Photos of Diet Wiegman’s Mind-Blowing Shadow Sculptures

02 Shadow Dancing ©Diet Wiegman

Voted “The Most Brilliant Artist of the Netherlands” in 2009, Dutch artist Diet Wiegman is a master of his craft. But of all the amazing creations he has to his name, his work with light and shadow is most breathtaking. Using garbage, pieces of glass and other rubble, he creates a sculpture that, with the help of a light source, projects a beautiful image onto a wall.

You can stare at the photos for a very long time (trust us, we have) and it still won’t make sense that a carefully arranged pile of recycled items can produce Michelangelo’s David. Or that a pile of broken glass and a few other items can somehow produce a beautiful image of a sunset.

Although we have cause to be jealous of Wiegman’s work, it’s worth keeping in mind that he’s been doing this for a while. He created his first shadow sculptures all the way back in 1965. But the message behind most of his shadow and light work has remained simple: creating “ideal beauty” from “trash.”

Here is a selection of his most impressive work, courtesy of the Diet Wiegman Archive:


03 David deformed ©Diet Wiegman 1983

06 Dutch Landscape 1987 ©Diet Wiegman

04 Venus on fire 1984 ©Diet Wiegman

05 Dialogue between two chairs 1993 ©Diet Wiegman


07 Geedy Consumption ©Diet Wiegman 1993

09 Misty Eyes 1989 ©Diet Wiegman

10 Off Balance ©Diet Wiegman

11 Rembrandt illuminated ©Diet Wiegman

16 Self-reflection ©Diet Wiegman

13 Sisyphus 1992 ©Diet Wiegman

14 Untitled ©Diet Wiegman

15 David 1983 ©Diet Wiegman

12 Shadow out of shadow 1986 ©Diet Wiegman

17 Exhibition Metamorphoses ©Diet Wiegman

Wiegman is an accomplished artist in almost every respect, but it’s these shadow sculptures that have earned him international acclaim. And yet, this pioneer of the technique doesn’t believe that he’s creating shadows per se: “I did not invent the phenomenon shadow,” says Wiegman. “I just make holes in the light.”

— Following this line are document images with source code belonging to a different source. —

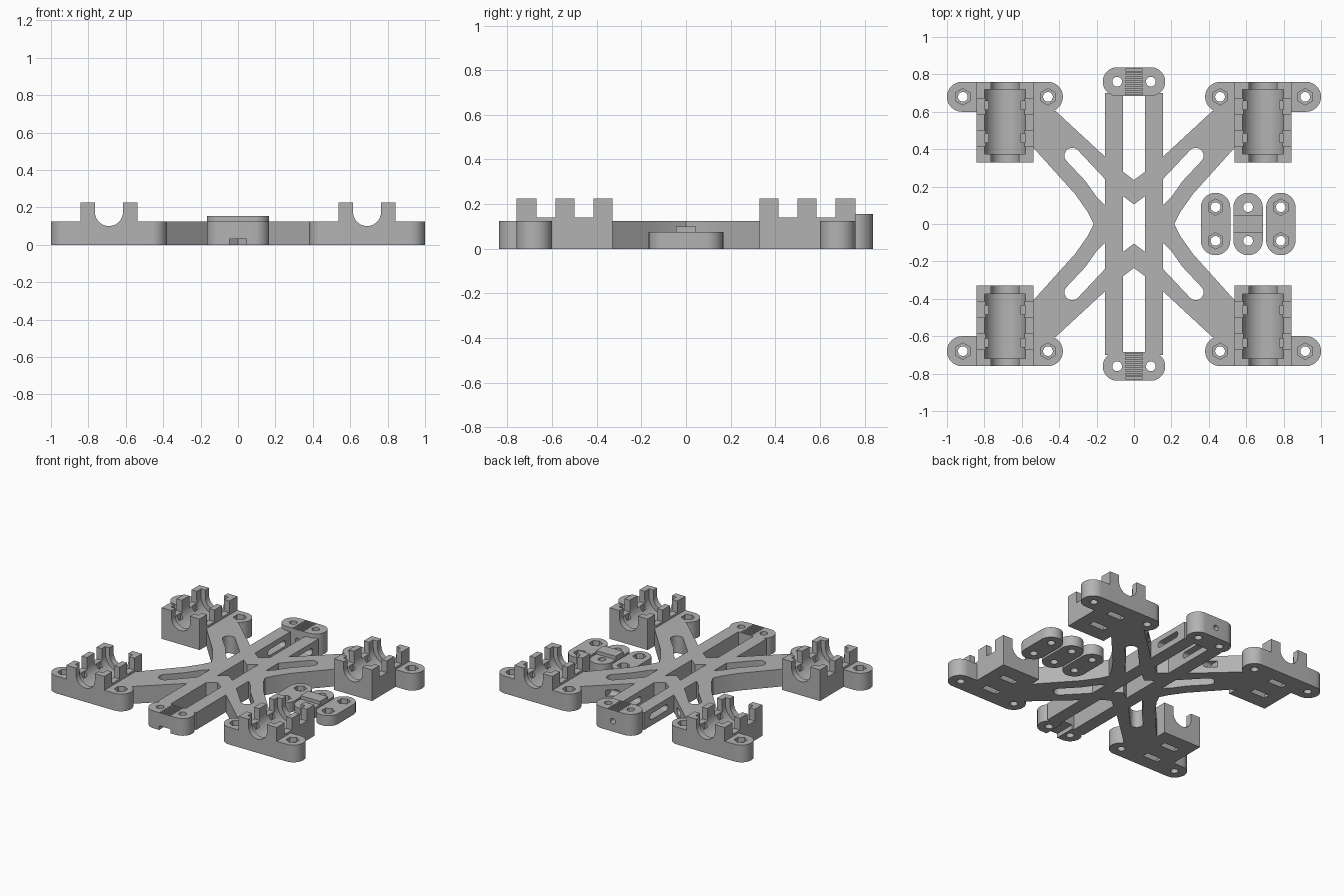
import bpy, bmesh
from math import sin, cos, pi, radians, atan2

if "Cube" in bpy.data.objects:
    bpy.data.objects.remove(bpy.data.objects["Cube"])

grey = bpy.data.materials.new("matte_grey")
grey.use_nodes = True
COLOUR = (0.45, 0.45, 0.45, 1)
grey.diffuse_color = COLOUR
grey.node_tree.nodes["Principled BSDF"].inputs["Base Color"].default_value = COLOUR
parts = []


def make(name, bm):
    mesh = bpy.data.meshes.new(name)
    bm.to_mesh(mesh)
    bm.free()
    ob = bpy.data.objects.new(name, mesh)
    bpy.context.scene.collection.objects.link(ob)
    return ob


def prism(points, lo, hi, axis="z", name="cutter"):
    """Extrude a 2D outline from lo to hi along one axis."""
    place = {"z": lambda u, v, w: (u, v, w),
             "y": lambda u, v, w: (u, w, v),
             "x": lambda u, v, w: (w, u, v)}[axis]
    bm = bmesh.new()
    low = [bm.verts.new(place(u, v, lo)) for u, v in points]
    high = [bm.verts.new(place(u, v, hi)) for u, v in points]
    bm.faces.new(low)
    bm.faces.new(high)
    n = len(points)
    for i in range(n):
        j = (i + 1) % n
        bm.faces.new((low[i], low[j], high[j], high[i]))
    bmesh.ops.recalc_face_normals(bm, faces=bm.faces)
    return make(name, bm)


def box(x0, x1, y0, y1, z0, z1, name="cutter"):
    return prism([(x0, y0), (x1, y0), (x1, y1), (x0, y1)], z0, z1, "z", name)


def arc(cx, cy, r, start, end, n=16):
    return [(cx + r * cos(start + (end - start) * i / n),
             cy + r * sin(start + (end - start) * i / n)) for i in range(n + 1)]


def circle(cx, cy, r, n=24):
    return arc(cx, cy, r, pi / 2, pi / 2 + 2 * pi, n)[:-1]


def capsule(a, b, r):
    t = atan2(b[1] - a[1], b[0] - a[0])
    return arc(*b, r, t - pi / 2, t + pi / 2) + arc(*a, r, t + pi / 2, t + 3 * pi / 2)


def apply(ob, kind, **settings):
    mod = ob.modifiers.new(kind.title(), kind)
    for key, value in settings.items():
        setattr(mod, key, value)
    bpy.context.view_layer.objects.active = ob
    bpy.ops.object.modifier_apply(modifier=mod.name)


def combine(ob, tools, operation="DIFFERENCE"):
    for tool in tools:
        apply(ob, "BOOLEAN", operation=operation, solver="EXACT", object=tool)
        bpy.data.objects.remove(tool)


def screw_hole(x, y, top, nut=True):
    tools = [prism(circle(x, y, 0.026), -0.1, 0.3)]
    if nut:
        tools.append(prism(circle(x, y, 0.044, 6), top - 0.035, top + 0.05))
    return tools


def finish(ob):
    ob.data.materials.clear()
    ob.data.materials.append(grey)
    parts.append(ob)


T = 0.125  # plate thickness

# Cross frame: one quarter outline, mirrored, then thickened
quarter = [(0.06, 0), (0.215, 0), (0.245, 0.06), (0.315, 0.16), (0.54, 0.41),
           (0.55, 0.62), (0.42, 0.605), (0.155, 0.36), (0.155, 0.70),
           (0.06, 0.70), (0.06, 0.28), (0, 0.235), (0, 0.105), (0.06, 0.15)]
bm = bmesh.new()
bm.faces.new([bm.verts.new((x, y, 0)) for x, y in quarter])
frame = make("cross_frame", bm)
apply(frame, "MIRROR", use_axis=(True, True, False), merge_threshold=0.001)
apply(frame, "SOLIDIFY", thickness=T, offset=1)
slot = [(0.155, 0.24), (0.155, 0.10), (0.20, 0.145), (0.26, 0.23)]
slot += arc(0.33, 0.365, 0.042, -0.6, 2.4)
for sx in (1, -1):
    for sy in (1, -1):
        combine(frame, [prism([(sx * x, sy * y) for x, y in slot], -0.1, 0.3)])
# Side windows in the rear rails
combine(frame, [prism(capsule((0.45, 0.065), (0.61, 0.065), 0.022), -0.3, 0.3, "x")])
finish(frame)

# Belt pads at both ends of the rails
for name, s, top in (("rear_belt_pad", 1, 0.155), ("front_belt_pad", -1, T)):
    y = s * 0.761
    pad = prism(capsule((-0.09, y), (0.09, y), 0.077), 0, top, "z", name)
    tools = screw_hole(-0.09, y, top, False) + screw_hole(0.09, y, top, False)
    for i in range(-3, 4):
        c = y + i * 0.021
        tools.append(box(-0.045, 0.045, c - 0.005, c + 0.005, top - 0.02, top + 0.1))
    if s > 0:
        tools.append(prism(circle(0, 0.075, 0.02), 0.6, 1.0, "y"))
    else:
        tools.append(box(-0.045, 0.045, -1, -0.6, -0.1, 0.03))
    combine(pad, tools)
    finish(pad)

# Bearing holders: comb-shaped block with ears, mirrored to four corners
low, high = 0.14, 0.225
comb = [(0.33, 0), (0.76, 0), (0.76, high), (0.67, high), (0.67, low), (0.585, low),
        (0.585, high), (0.50, high), (0.50, low), (0.415, low), (0.415, high), (0.33, high)]
CX, CZ = 0.69, 0.175
holder = prism(comb, CX - 0.152, CX + 0.152, "x", "bearing_holders")
combine(holder, [prism(capsule((0.46, 0.68), (0.92, 0.68), 0.08), 0, T)], "UNION")


def trough(r, y0, y1):
    return prism(arc(CX, CZ, r, -pi, 0, 24) + [(CX + r, 0.4), (CX - r, 0.4)], y0, y1, "y")


tools = [trough(0.075, 0.2, 0.9), trough(0.11, 0.375, 0.718)]
tools += screw_hole(0.46, 0.68, T) + screw_hole(0.915, 0.68, T)
# Strap channels under the bearing seat
for y in (0.46, 0.635):
    y0, y1 = y - 0.023, y + 0.023
    tools.append(box(CX - 0.06, CX + 0.06, y0, y1, -0.1, 0.03))
    tools.append(box(CX - 0.109, CX + 0.109, y0, y1, 0.02, 0.045))
    for x in (CX - 0.098, CX + 0.098):
        tools.append(box(x - 0.011, x + 0.011, y0, y1, 0.03, 0.16))
combine(holder, tools)
apply(holder, "MIRROR", use_axis=(True, True, False), use_mirror_merge=False)
finish(holder)

# Loose clamp plates beside the frame
for name, x, nut in (("inner_clamp_plate", 0.436, True), ("ridged_clamp_plate", 0.61, False),
                     ("outer_clamp_plate", 0.785, True)):
    plate = prism(capsule((x, -0.088), (x, 0.088), 0.079), 0, 0.075, "z", name)
    if not nut:
        combine(plate, [box(x - 0.079, x + 0.079, -0.045, 0.045, 0.03, 0.1)], "UNION")
    combine(plate, screw_hole(x, -0.09, 0.075, nut) + screw_hole(x, 0.09, 0.075, nut))
    finish(plate)

# Smooth the round walls, keep the edges crisp
bpy.ops.object.select_all(action="DESELECT")
for ob in parts:
    ob.select_set(True)
bpy.context.view_layer.objects.active = parts[0]
bpy.ops.object.shade_smooth_by_angle(angle=radians(30))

To see more of Wiegman’s work or learn more about this incredibly talented “art omnivore,” head over to his website by clicking here.

(via MetaFilter)

Image credits: Photographs by Diet Wiegman Archive and used with permission.